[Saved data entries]
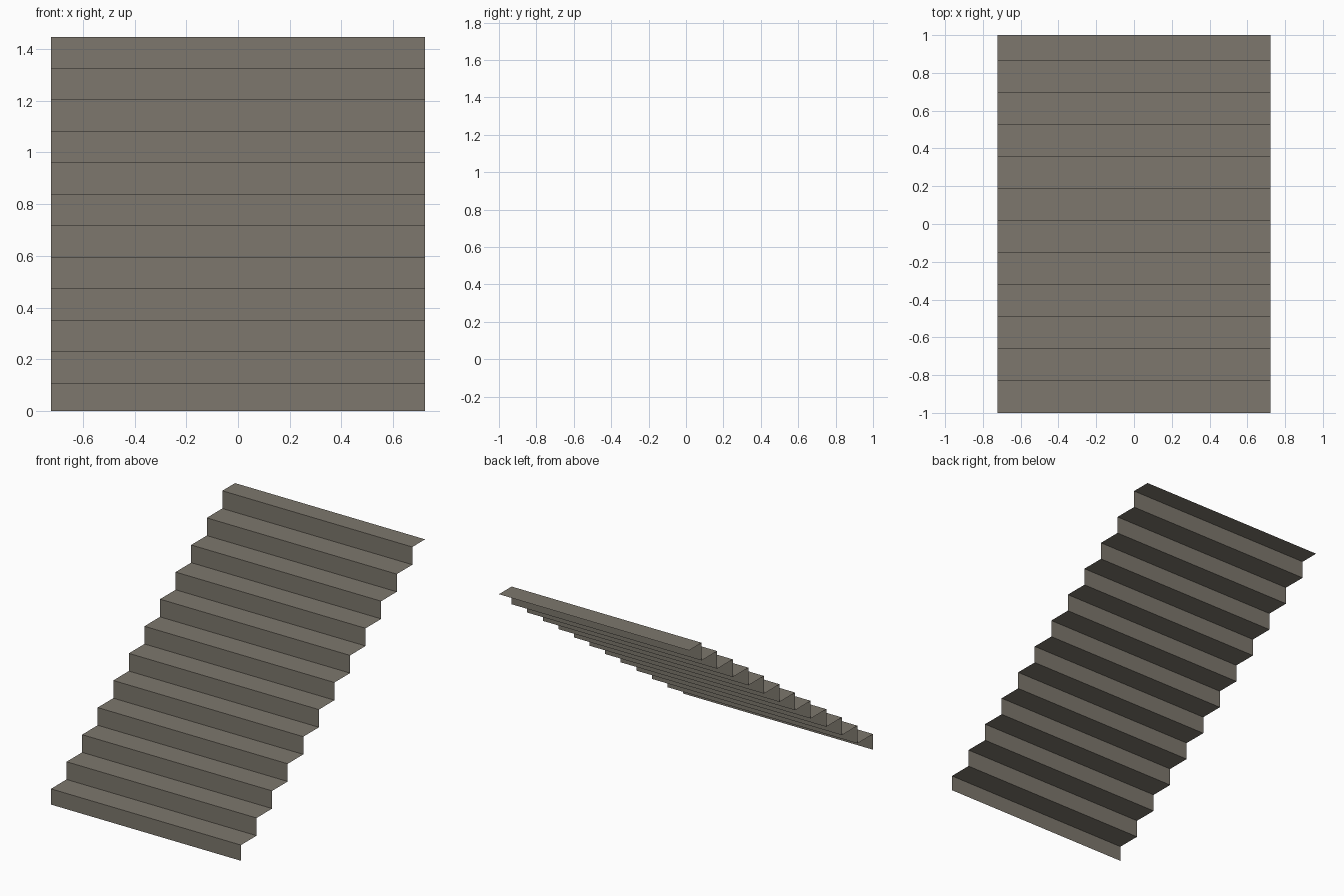
import bpy, bmesh

if "Cube" in bpy.data.objects:
    bpy.data.objects.remove(bpy.data.objects["Cube"])

HALF_WIDTH = 0.723
STEPS = 12
RISE, FIRST_RISE = 0.1217, 0.108
RUN, LAST_RUN = 0.1693, 0.138

# Warm grey stone colour
stone = bpy.data.materials.new("warm grey stone")
stone.diffuse_color = (0.205, 0.185, 0.153, 1.0)
stone.use_nodes = True
stone.node_tree.nodes["Principled BSDF"].inputs["Base Color"].default_value = stone.diffuse_color

# Zigzag profile of risers and treads, as (y, z)
y, z = -1.0, 0.0
profile = [(y, z)]
for i in range(STEPS):
    z += FIRST_RISE if i == 0 else RISE
    profile.append((y, z))
    y += LAST_RUN if i == STEPS - 1 else RUN
    profile.append((y, z))

# Sweep the profile across the width as an open, folded sheet
bm = bmesh.new()
rows = [[bm.verts.new((x, py, pz)) for x in (-HALF_WIDTH, HALF_WIDTH)]
        for py, pz in profile]
for (a, b), (c, d) in zip(rows, rows[1:]):
    bm.faces.new((a, b, d, c))

mesh = bpy.data.meshes.new("stair_treads_and_risers")
bm.to_mesh(mesh)
bm.free()
mesh.materials.append(stone)
stairs = bpy.data.objects.new("stair_treads_and_risers", mesh)
bpy.context.collection.objects.link(stairs)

» **Problem**: Copy out the lines beginning at the one that contains "profile = [(y, z)]". Stop at the final line of the data, and include it.

» **Written answer**:
profile = [(y, z)]
for i in range(STEPS):
    z += FIRST_RISE if i == 0 else RISE
    profile.append((y, z))
    y += LAST_RUN if i == STEPS - 1 else RUN
    profile.append((y, z))

# Sweep the profile across the width as an open, folded sheet
bm = bmesh.new()
rows = [[bm.verts.new((x, py, pz)) for x in (-HALF_WIDTH, HALF_WIDTH)]
        for py, pz in profile]
for (a, b), (c, d) in zip(rows, rows[1:]):
    bm.faces.new((a, b, d, c))

mesh = bpy.data.meshes.new("stair_treads_and_risers")
bm.to_mesh(mesh)
bm.free()
mesh.materials.append(stone)
stairs = bpy.data.objects.new("stair_treads_and_risers", mesh)
bpy.context.collection.objects.link(stairs)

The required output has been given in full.